::: Material for this task :::
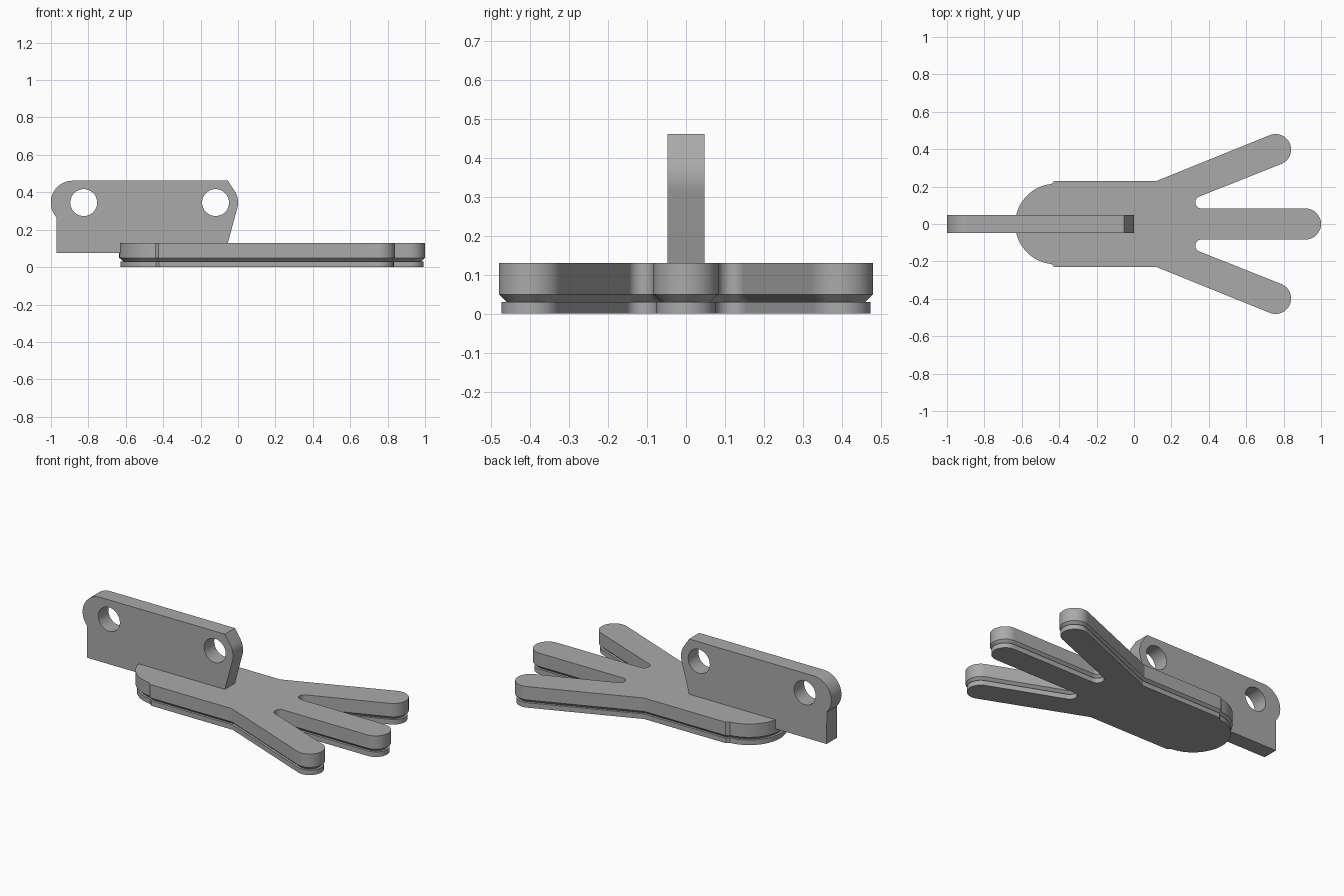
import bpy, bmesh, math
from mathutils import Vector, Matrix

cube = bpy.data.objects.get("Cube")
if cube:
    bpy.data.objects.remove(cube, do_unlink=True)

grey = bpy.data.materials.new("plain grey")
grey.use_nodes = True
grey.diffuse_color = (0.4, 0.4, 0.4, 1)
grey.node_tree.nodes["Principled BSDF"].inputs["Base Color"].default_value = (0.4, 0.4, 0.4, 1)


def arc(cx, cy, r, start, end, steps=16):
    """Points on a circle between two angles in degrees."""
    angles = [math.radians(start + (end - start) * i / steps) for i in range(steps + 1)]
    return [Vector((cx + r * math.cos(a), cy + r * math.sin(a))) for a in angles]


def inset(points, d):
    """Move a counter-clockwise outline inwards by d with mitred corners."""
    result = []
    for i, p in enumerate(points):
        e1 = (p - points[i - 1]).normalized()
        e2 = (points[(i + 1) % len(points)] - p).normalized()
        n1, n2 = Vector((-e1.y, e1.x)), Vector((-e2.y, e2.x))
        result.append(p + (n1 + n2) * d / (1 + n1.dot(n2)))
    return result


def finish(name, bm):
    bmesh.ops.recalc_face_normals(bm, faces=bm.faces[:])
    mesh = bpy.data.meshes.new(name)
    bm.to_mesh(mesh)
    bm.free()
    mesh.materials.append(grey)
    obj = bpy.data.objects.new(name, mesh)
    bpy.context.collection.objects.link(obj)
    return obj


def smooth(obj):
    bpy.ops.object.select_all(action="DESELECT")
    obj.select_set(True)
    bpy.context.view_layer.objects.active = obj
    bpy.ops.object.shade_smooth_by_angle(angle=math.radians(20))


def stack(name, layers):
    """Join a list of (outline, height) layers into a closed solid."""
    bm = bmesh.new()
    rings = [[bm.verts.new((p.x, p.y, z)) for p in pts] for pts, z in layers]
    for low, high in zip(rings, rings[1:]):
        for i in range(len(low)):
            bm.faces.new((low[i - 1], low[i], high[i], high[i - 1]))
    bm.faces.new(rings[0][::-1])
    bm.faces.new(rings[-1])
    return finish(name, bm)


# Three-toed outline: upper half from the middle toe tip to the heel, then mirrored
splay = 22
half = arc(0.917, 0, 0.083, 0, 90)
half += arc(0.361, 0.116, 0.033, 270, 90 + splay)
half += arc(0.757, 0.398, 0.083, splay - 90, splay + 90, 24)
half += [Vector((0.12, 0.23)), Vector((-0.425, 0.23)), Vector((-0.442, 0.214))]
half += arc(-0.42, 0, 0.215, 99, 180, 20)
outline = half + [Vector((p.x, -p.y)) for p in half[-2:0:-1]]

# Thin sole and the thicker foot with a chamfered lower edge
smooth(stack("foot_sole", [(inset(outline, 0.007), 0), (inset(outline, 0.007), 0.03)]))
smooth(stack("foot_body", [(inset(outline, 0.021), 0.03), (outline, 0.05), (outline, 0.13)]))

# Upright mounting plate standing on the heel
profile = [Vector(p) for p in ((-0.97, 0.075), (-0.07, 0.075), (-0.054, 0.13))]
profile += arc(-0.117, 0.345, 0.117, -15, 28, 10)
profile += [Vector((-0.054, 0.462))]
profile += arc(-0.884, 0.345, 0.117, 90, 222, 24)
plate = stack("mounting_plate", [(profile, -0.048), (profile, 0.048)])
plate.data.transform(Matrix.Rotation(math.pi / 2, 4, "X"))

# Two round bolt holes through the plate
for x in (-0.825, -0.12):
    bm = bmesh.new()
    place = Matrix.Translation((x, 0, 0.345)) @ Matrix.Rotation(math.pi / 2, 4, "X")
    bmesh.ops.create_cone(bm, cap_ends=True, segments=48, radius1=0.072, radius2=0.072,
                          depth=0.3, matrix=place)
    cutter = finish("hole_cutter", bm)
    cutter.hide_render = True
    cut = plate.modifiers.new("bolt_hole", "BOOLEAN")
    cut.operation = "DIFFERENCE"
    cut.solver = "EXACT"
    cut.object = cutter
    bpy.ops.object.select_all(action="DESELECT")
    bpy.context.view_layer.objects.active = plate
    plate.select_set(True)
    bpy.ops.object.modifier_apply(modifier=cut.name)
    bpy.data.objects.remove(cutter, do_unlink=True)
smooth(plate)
:::
## What the task requires
Show all lines in the entries above where the string "context" appears.

## Your solution
    bpy.context.collection.objects.link(obj)
    bpy.context.view_layer.objects.active = obj
    bpy.context.view_layer.objects.active = plate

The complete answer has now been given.